◆ **Work task**:
Beneath this task are records; print exactly the stretch of them from the line with "mesh = bpy.data.meshes.new(name)" through the line with "# Outer shape: rectangle", both ends included.

***** Recorded data

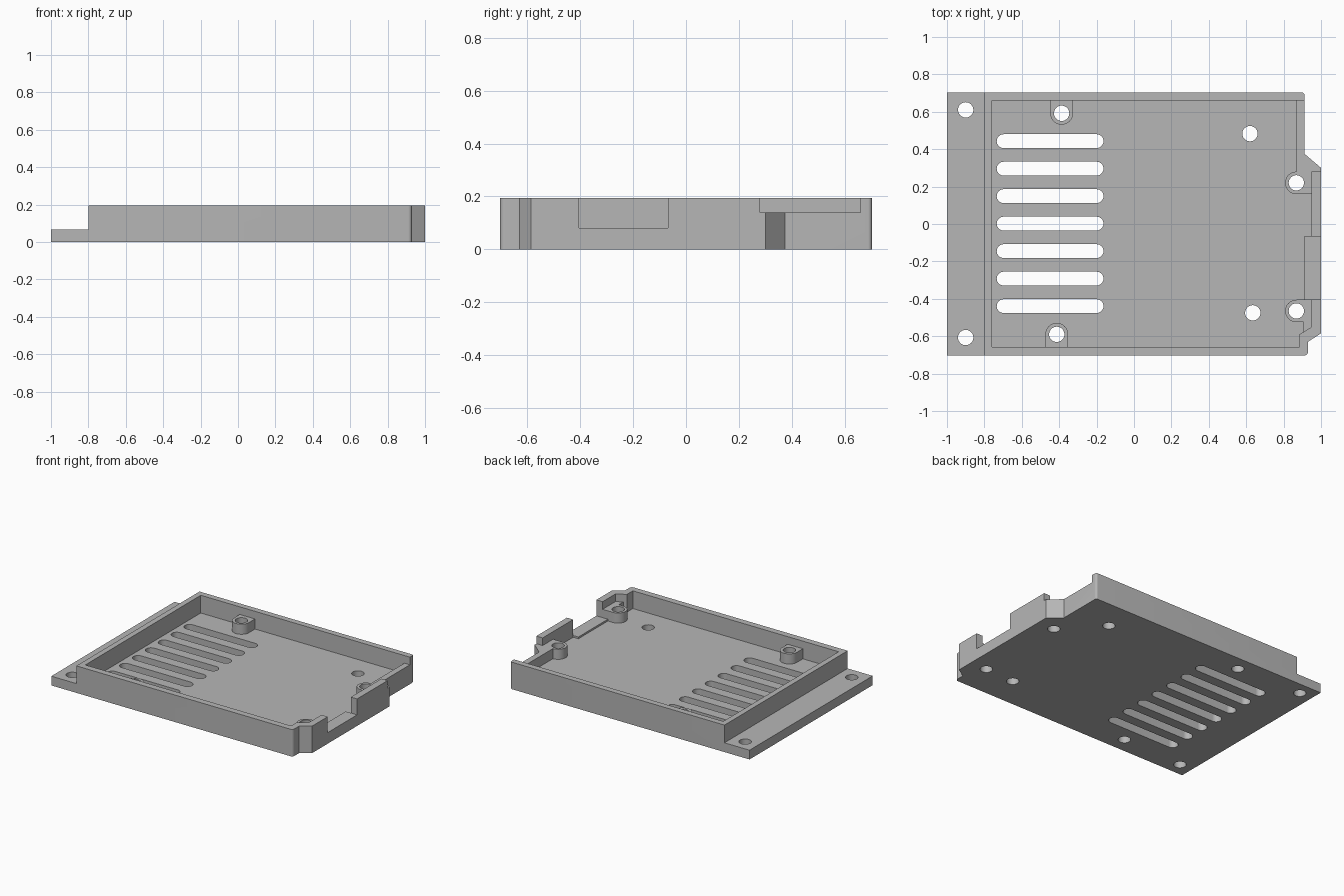
import bpy, bmesh
from math import sin, cos, pi

if "Cube" in bpy.data.objects:
    bpy.data.objects.remove(bpy.data.objects["Cube"], do_unlink=True)

HEIGHT, FLOOR, POST_TOP, TOP = 0.195, 0.067, 0.14, 0.3
HOLE_R, POST_R, HALF_D = 0.041, 0.061, 0.703

grey = bpy.data.materials.new("plain grey")
grey.use_nodes = True
grey.diffuse_color = (0.47, 0.47, 0.47, 1)
grey.node_tree.nodes["Principled BSDF"].inputs["Base Color"].default_value = grey.diffuse_color


def arc(cx, cy, r, start, end, steps=16):
    """Counter-clockwise arc, angles in half turns."""
    angles = [pi * (start + (end - start) * i / steps) for i in range(steps + 1)]
    return [(cx + r * cos(a), cy + r * sin(a)) for a in angles]


def box(x0, x1, y0, y1):
    return [(x0, y0), (x1, y0), (x1, y1), (x0, y1)]


def prism(name, outlines, z0, z1):
    """Extrude one or more counter-clockwise outlines from z0 to z1."""
    bm = bmesh.new()
    for pts in outlines:
        low = [bm.verts.new((x, y, z0)) for x, y in pts]
        high = [bm.verts.new((x, y, z1)) for x, y in pts]
        bm.faces.new(low[::-1])
        bm.faces.new(high)
        for i in range(len(pts)):
            j = (i + 1) % len(pts)
            bm.faces.new((low[i], low[j], high[j], high[i]))
    mesh = bpy.data.meshes.new(name)
    bm.to_mesh(mesh)
    bm.free()
    mesh.materials.append(grey)
    obj = bpy.data.objects.new(name, mesh)
    bpy.context.collection.objects.link(obj)
    return obj


def cut(obj, cutters):
    """Subtract the cutters and bake the result into the mesh."""
    for cutter in cutters:
        mod = obj.modifiers.new("cut", "BOOLEAN")
        mod.operation, mod.solver, mod.object = "DIFFERENCE", "EXACT", cutter
        cutter.hide_render = True
    bpy.context.view_layer.update()
    graph = bpy.context.evaluated_depsgraph_get()
    baked = bpy.data.meshes.new_from_object(obj.evaluated_get(graph))
    obj.modifiers.clear()
    obj.data = baked


# Outer shape: rectangle with a stepped connector side
outline = [(-1, -HALF_D)]
outline += arc(0.91, -HALF_D + 0.02, 0.02, -0.5, 0, 6)
outline += [(0.93, -0.63), (1, -0.585), (1, 0.30), (0.912, 0.375)]
outline += arc(0.897, HALF_D - 0.015, 0.015, 0, 0.5, 6)
outline += [(-1, HALF_D)]
body = prism("enclosure_tray", [outline], 0, HEIGHT)

# Inner pocket, widened towards the connector side
pocket = [(-0.76, -0.657), (0.885, -0.657), (0.885, -0.59), (0.95, -0.55),
          (0.95, -0.405), (0.908, -0.405), (0.908, -0.068), (0.95, -0.068),
          (0.95, 0.28), (0.868, 0.28), (0.868, 0.66), (-0.76, 0.66)]

# Screw holes: flange, posts, floor
flange_holes = [(-0.9, -0.607), (-0.9, 0.61)]
floor_holes = [(0.62, 0.483), (0.635, -0.475)]
side_posts = [(0.868, 0.22), (0.868, -0.465)]
wall_posts = [(-0.387, 0.592), (-0.413, -0.59)]
holes = [arc(x, y, HOLE_R, 0, 2 - 1 / 16, 31)
         for x, y in flange_holes + floor_holes + side_posts + wall_posts]

# Row of ventilation slots
slot_r = 0.037
slots = []
for i in range(-3, 4):
    y = 0.147 * i + 0.002
    slots.append(arc(-0.2, y, slot_r, -0.5, 0.5) + arc(-0.697, y, slot_r, 0.5, 1.5))

hole_cutter = prism("hole_cutter", holes, -0.1, TOP)
cutters = [
    prism("pocket_cutter", [pocket], FLOOR, TOP),
    prism("flange_cutter", [box(-1.1, -0.8, -1, 1)], FLOOR, TOP),
    prism("port_cutter", [box(0.89, 1.1, -0.405, -0.068)], 0.08, TOP),
    prism("low_wall_cutter", [box(0.86, 1.1, 0.28, 0.66)], POST_TOP, TOP),
    prism("slot_cutter", slots, -0.1, TOP),
    hole_cutter,
]
cut(body, cutters)

# Screw posts, each rounded on its free side and set into the wall
(rx, ry), (fx, fy) = wall_posts
(ax, ay), (bx, by) = side_posts
r = POST_R
post_shapes = {
    "back_screw_post": arc(rx, ry, r, -1, 0) + [(rx + r, 0.68), (rx - r, 0.68)],
    "front_screw_post": arc(fx, fy, r, 0, 1) + [(fx - r, -0.68), (fx + r, -0.68)],
    "back_side_screw_post": arc(ax, ay, 0.06, 0.5, 1.5) + [(0.97, ay - 0.06), (0.97, ay + 0.06)],
    "front_side_screw_post": arc(bx, by, 0.06, 0.5, 1.5) + [
        (0.905, by - 0.06), (0.905, -0.6), (0.955, -0.57), (0.955, by + 0.06)],
}
parts = [body]
for name, shape in post_shapes.items():
    post = prism(name, [shape], FLOOR - 0.007, POST_TOP)
    cut(post, [hole_cutter])
    parts.append(post)

# Remove used cutters
for cutter in cutters:
    bpy.data.objects.remove(cutter, do_unlink=True)

# Smooth round walls, sharp edges elsewhere
bpy.ops.object.select_all(action="DESELECT")
for part in parts:
    part.select_set(True)
bpy.context.view_layer.objects.active = body
bpy.ops.object.shade_smooth_by_angle(angle=pi / 6)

**********

◆ **Exercise answer**:
    mesh = bpy.data.meshes.new(name)
    bm.to_mesh(mesh)
    bm.free()
    mesh.materials.append(grey)
    obj = bpy.data.objects.new(name, mesh)
    bpy.context.collection.objects.link(obj)
    return obj


def cut(obj, cutters):
    """Subtract the cutters and bake the result into the mesh."""
    for cutter in cutters:
        mod = obj.modifiers.new("cut", "BOOLEAN")
        mod.operation, mod.solver, mod.object = "DIFFERENCE", "EXACT", cutter
        cutter.hide_render = True
    bpy.context.view_layer.update()
    graph = bpy.context.evaluated_depsgraph_get()
    baked = bpy.data.meshes.new_from_object(obj.evaluated_get(graph))
    obj.modifiers.clear()
    obj.data = baked


# Outer shape: rectangle with a stepped connector side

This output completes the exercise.